EXERCISE BRIEF:
Using the data that follows, return exactly the lines from the one that contains "mesh.materials.append(grey)" through the one that contains "return [(center.x +", ends included.
━━━━━━━━━━━━━━━━━━━━━━━━━━━━━━
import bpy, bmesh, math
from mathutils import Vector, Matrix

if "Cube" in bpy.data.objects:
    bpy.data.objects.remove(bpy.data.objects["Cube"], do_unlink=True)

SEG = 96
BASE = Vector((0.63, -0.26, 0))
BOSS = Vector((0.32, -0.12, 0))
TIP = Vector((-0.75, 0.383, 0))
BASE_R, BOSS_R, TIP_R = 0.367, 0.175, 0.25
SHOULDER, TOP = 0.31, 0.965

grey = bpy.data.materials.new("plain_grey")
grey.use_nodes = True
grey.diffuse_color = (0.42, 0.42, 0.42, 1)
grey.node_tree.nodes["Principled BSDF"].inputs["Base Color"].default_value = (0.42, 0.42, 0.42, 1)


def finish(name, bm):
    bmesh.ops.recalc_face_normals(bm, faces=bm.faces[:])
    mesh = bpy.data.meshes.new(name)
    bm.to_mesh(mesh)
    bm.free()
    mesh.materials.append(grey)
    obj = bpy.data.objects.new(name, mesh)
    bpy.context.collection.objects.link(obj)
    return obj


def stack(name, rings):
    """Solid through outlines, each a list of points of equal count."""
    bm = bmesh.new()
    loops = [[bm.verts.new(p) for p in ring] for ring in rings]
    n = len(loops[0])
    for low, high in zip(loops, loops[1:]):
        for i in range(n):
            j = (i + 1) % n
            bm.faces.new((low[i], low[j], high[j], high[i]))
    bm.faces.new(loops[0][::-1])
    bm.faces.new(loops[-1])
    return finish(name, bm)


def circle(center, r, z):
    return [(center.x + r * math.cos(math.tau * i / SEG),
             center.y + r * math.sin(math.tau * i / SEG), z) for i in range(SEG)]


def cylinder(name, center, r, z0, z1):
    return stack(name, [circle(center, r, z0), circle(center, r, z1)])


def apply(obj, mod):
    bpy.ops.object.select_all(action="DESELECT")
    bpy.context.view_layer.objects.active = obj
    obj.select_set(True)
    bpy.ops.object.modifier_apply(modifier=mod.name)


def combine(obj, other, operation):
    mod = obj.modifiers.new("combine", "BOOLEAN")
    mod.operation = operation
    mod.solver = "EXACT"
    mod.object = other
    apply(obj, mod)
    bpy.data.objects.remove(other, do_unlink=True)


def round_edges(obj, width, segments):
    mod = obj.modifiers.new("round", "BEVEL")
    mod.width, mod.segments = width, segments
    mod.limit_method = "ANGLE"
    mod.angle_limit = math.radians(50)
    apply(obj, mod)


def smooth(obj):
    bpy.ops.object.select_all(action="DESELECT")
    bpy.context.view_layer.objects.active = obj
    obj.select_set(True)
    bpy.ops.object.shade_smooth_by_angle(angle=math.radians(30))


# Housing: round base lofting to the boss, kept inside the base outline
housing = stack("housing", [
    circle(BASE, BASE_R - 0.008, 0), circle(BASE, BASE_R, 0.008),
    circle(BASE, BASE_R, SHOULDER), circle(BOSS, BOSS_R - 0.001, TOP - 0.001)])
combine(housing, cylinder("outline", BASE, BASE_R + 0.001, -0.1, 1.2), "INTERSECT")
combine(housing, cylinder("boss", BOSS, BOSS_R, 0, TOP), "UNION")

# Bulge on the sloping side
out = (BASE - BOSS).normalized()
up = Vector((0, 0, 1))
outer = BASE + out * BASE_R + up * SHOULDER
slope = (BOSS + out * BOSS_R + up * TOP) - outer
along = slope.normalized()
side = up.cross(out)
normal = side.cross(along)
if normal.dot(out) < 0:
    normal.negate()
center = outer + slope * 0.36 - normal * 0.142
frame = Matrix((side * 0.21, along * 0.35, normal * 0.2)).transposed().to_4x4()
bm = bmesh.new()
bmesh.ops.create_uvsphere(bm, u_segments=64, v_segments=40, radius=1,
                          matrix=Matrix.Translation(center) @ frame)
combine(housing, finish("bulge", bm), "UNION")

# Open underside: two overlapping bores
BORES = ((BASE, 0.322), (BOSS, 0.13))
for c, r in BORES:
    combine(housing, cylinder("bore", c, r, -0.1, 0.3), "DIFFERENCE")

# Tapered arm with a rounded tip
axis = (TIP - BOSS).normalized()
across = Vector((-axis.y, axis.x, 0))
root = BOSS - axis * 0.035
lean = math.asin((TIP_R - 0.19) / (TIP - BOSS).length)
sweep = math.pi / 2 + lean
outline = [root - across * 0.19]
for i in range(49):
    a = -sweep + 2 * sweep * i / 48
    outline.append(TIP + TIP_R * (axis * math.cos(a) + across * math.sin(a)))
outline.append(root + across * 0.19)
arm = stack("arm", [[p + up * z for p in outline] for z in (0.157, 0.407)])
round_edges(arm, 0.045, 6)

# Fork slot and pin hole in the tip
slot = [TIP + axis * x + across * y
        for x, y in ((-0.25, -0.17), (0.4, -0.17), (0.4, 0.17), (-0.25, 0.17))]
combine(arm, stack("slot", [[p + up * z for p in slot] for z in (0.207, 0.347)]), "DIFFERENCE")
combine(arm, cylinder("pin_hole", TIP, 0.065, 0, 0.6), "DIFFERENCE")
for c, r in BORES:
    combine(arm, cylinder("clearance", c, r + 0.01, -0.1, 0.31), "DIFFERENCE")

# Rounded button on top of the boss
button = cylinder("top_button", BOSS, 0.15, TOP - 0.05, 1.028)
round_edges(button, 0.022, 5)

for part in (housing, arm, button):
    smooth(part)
━━━━━━━━━━━━━━━━━━━━━━━━━━━━━━
ANSWER AREA:
    mesh.materials.append(grey)
    obj = bpy.data.objects.new(name, mesh)
    bpy.context.collection.objects.link(obj)
    return obj


def stack(name, rings):
    """Solid through outlines, each a list of points of equal count."""
    bm = bmesh.new()
    loops = [[bm.verts.new(p) for p in ring] for ring in rings]
    n = len(loops[0])
    for low, high in zip(loops, loops[1:]):
        for i in range(n):
            j = (i + 1) % n
            bm.faces.new((low[i], low[j], high[j], high[i]))
    bm.faces.new(loops[0][::-1])
    bm.faces.new(loops[-1])
    return finish(name, bm)


def circle(center, r, z):
    return [(center.x + r * math.cos(math.tau * i / SEG),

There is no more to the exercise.